===== Raw data

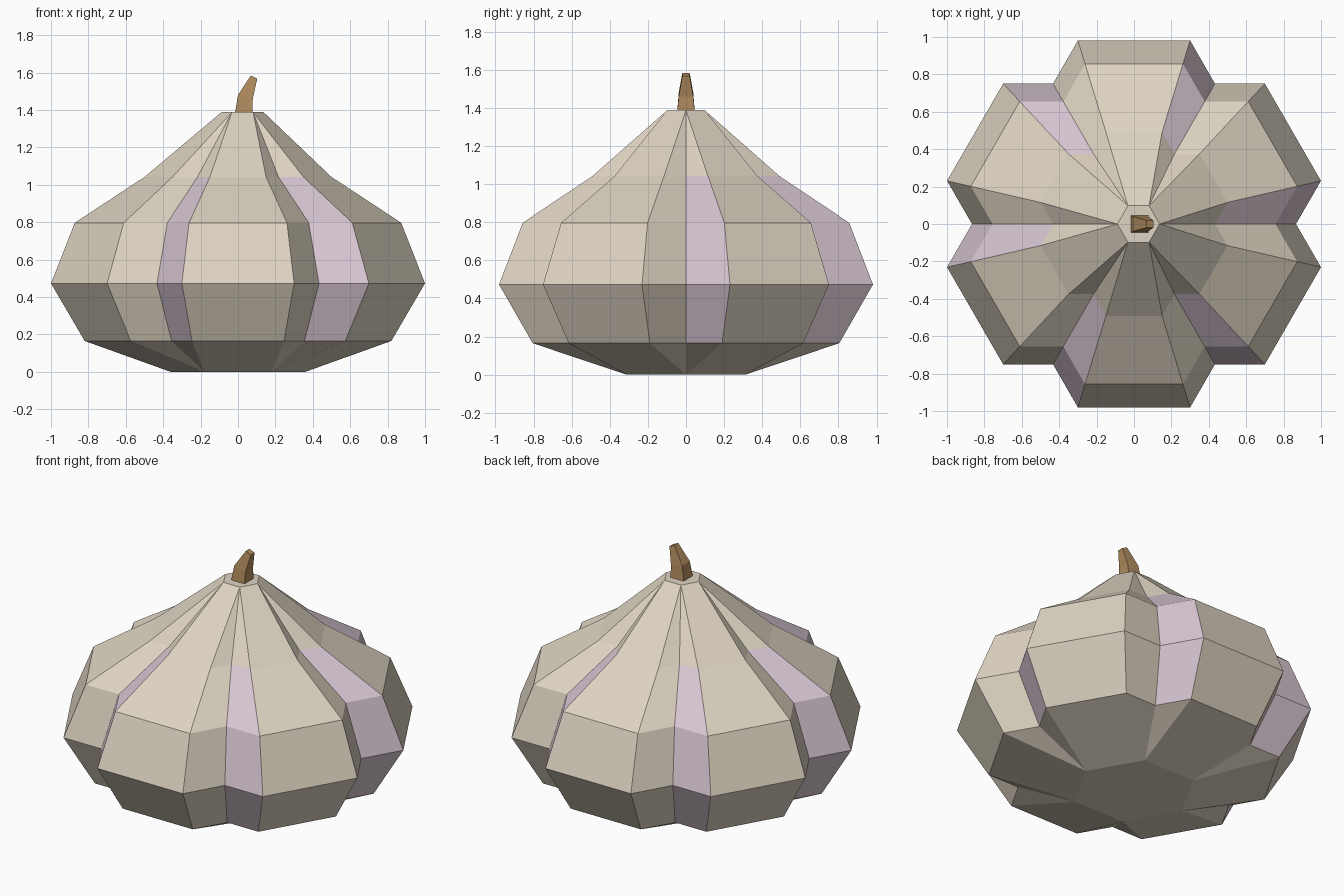
import bpy, bmesh, math

if "Cube" in bpy.data.objects:
    bpy.data.objects.remove(bpy.data.objects["Cube"])


def material(name, srgb):
    m = bpy.data.materials.new(name)
    lin = [((c / 255 + 0.055) / 1.055) ** 2.4 for c in srgb]
    m.diffuse_color = (*lin, 1)
    m.use_nodes = True
    m.node_tree.nodes["Principled BSDF"].inputs["Base Color"].default_value = m.diffuse_color
    return m


cream = material("cream skin", (222, 212, 194))
lilac = material("pale lilac streak", (216, 199, 211))
brown = material("dry brown stem", (176, 140, 94))


def make_object(name, bm, mats):
    bmesh.ops.recalc_face_normals(bm, faces=bm.faces)
    me = bpy.data.meshes.new(name)
    bm.to_mesh(me)
    bm.free()
    for m in mats:
        me.materials.append(m)
    ob = bpy.data.objects.new(name, me)
    bpy.context.collection.objects.link(ob)
    return ob


# Bulb: six lobes, each ring has a groove point and two lobe points per lobe
GROOVE, LOBE = 0.866, 1.026
levels = [(0.165, 0.82), (0.473, 1.0), (0.797, 0.873), (1.042, 0.5)]
bm = bmesh.new()


def lobed_ring(z, s):
    ring = []
    for k in range(6):
        for deg, r in ((0, GROOVE), (13, LOBE), (47, LOBE)):
            a = math.radians(60 * k + deg)
            ring.append(bm.verts.new((r * s * math.cos(a), r * s * math.sin(a), z)))
    return ring


def hexagon(z, r, cx):
    return [bm.verts.new((cx + r * math.cos(k * math.pi / 3),
                          r * math.sin(k * math.pi / 3), z)) for k in range(6)]


rings = [lobed_ring(z, s) for z, s in levels]
for lo, hi in zip(rings, rings[1:]):
    for i in range(18):
        j = (i + 1) % 18
        f = bm.faces.new((lo[i], lo[j], hi[j], hi[i]))
        f.material_index = 1 if i % 3 == 0 else 0   # streak beside each groove

# Flat base and neck: lobes and grooves gather into hexagon corners
for ring, cap in ((rings[0], hexagon(0.0, 0.36, 0.0)),
                  (rings[-1], hexagon(1.388, 0.113, 0.024))):
    for k in range(6):
        g, a, b = ring[3 * k:3 * k + 3]
        n = ring[(3 * k + 3) % 18]
        c, d = cap[k], cap[(k + 1) % 6]
        bm.faces.new((g, a, c))
        bm.faces.new((a, b, d, c))
        bm.faces.new((b, n, d))
    bm.faces.new(cap)
make_object("bulb", bm, [cream, lilac])

# Stem: bent, tapering four-sided stalk (left x, left z, right x, right z, half depth)
sections = [(-0.017, 1.38, 0.077, 1.38, 0.046),
            (0.0, 1.48, 0.079, 1.46, 0.038),
            (0.068, 1.584, 0.103, 1.568, 0.019)]
bm = bmesh.new()
loops = [[bm.verts.new(p) for p in ((x0, -h, z0), (x1, -h, z1), (x1, h, z1), (x0, h, z0))]
         for x0, z0, x1, z1, h in sections]
for lo, hi in zip(loops, loops[1:]):
    for i in range(4):
        j = (i + 1) % 4
        bm.faces.new((lo[i], lo[j], hi[j], hi[i]))
bm.faces.new(loops[0])
bm.faces.new(loops[-1])
make_object("stem", bm, [brown])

==========

*What to produce*
Every line above is to be duplicated exactly; no picture should be carried over.

*Response box*
import bpy, bmesh, math

if "Cube" in bpy.data.objects:
    bpy.data.objects.remove(bpy.data.objects["Cube"])


def material(name, srgb):
    m = bpy.data.materials.new(name)
    lin = [((c / 255 + 0.055) / 1.055) ** 2.4 for c in srgb]
    m.diffuse_color = (*lin, 1)
    m.use_nodes = True
    m.node_tree.nodes["Principled BSDF"].inputs["Base Color"].default_value = m.diffuse_color
    return m


cream = material("cream skin", (222, 212, 194))
lilac = material("pale lilac streak", (216, 199, 211))
brown = material("dry brown stem", (176, 140, 94))


def make_object(name, bm, mats):
    bmesh.ops.recalc_face_normals(bm, faces=bm.faces)
    me = bpy.data.meshes.new(name)
    bm.to_mesh(me)
    bm.free()
    for m in mats:
        me.materials.append(m)
    ob = bpy.data.objects.new(name, me)
    bpy.context.collection.objects.link(ob)
    return ob


# Bulb: six lobes, each ring has a groove point and two lobe points per lobe
GROOVE, LOBE = 0.866, 1.026
levels = [(0.165, 0.82), (0.473, 1.0), (0.797, 0.873), (1.042, 0.5)]
bm = bmesh.new()


def lobed_ring(z, s):
    ring = []
    for k in range(6):
        for deg, r in ((0, GROOVE), (13, LOBE), (47, LOBE)):
            a = math.radians(60 * k + deg)
            ring.append(bm.verts.new((r * s * math.cos(a), r * s * math.sin(a), z)))
    return ring


def hexagon(z, r, cx):
    return [bm.verts.new((cx + r * math.cos(k * math.pi / 3),
                          r * math.sin(k * math.pi / 3), z)) for k in range(6)]


rings = [lobed_ring(z, s) for z, s in levels]
for lo, hi in zip(rings, rings[1:]):
    for i in range(18):
        j = (i + 1) % 18
        f = bm.faces.new((lo[i], lo[j], hi[j], hi[i]))
        f.material_index = 1 if i % 3 == 0 else 0   # streak beside each groove

# Flat base and neck: lobes and grooves gather into hexagon corners
for ring, cap in ((rings[0], hexagon(0.0, 0.36, 0.0)),
                  (rings[-1], hexagon(1.388, 0.113, 0.024))):
    for k in range(6):
        g, a, b = ring[3 * k:3 * k + 3]
        n = ring[(3 * k + 3) % 18]
        c, d = cap[k], cap[(k + 1) % 6]
        bm.faces.new((g, a, c))
        bm.faces.new((a, b, d, c))
        bm.faces.new((b, n, d))
    bm.faces.new(cap)
make_object("bulb", bm, [cream, lilac])

# Stem: bent, tapering four-sided stalk (left x, left z, right x, right z, half depth)
sections = [(-0.017, 1.38, 0.077, 1.38, 0.046),
            (0.0, 1.48, 0.079, 1.46, 0.038),
            (0.068, 1.584, 0.103, 1.568, 0.019)]
bm = bmesh.new()
loops = [[bm.verts.new(p) for p in ((x0, -h, z0), (x1, -h, z1), (x1, h, z1), (x0, h, z0))]
         for x0, z0, x1, z1, h in sections]
for lo, hi in zip(loops, loops[1:]):
    for i in range(4):
        j = (i + 1) % 4
        bm.faces.new((lo[i], lo[j], hi[j], hi[i]))
bm.faces.new(loops[0])
bm.faces.new(loops[-1])
make_object("stem", bm, [brown])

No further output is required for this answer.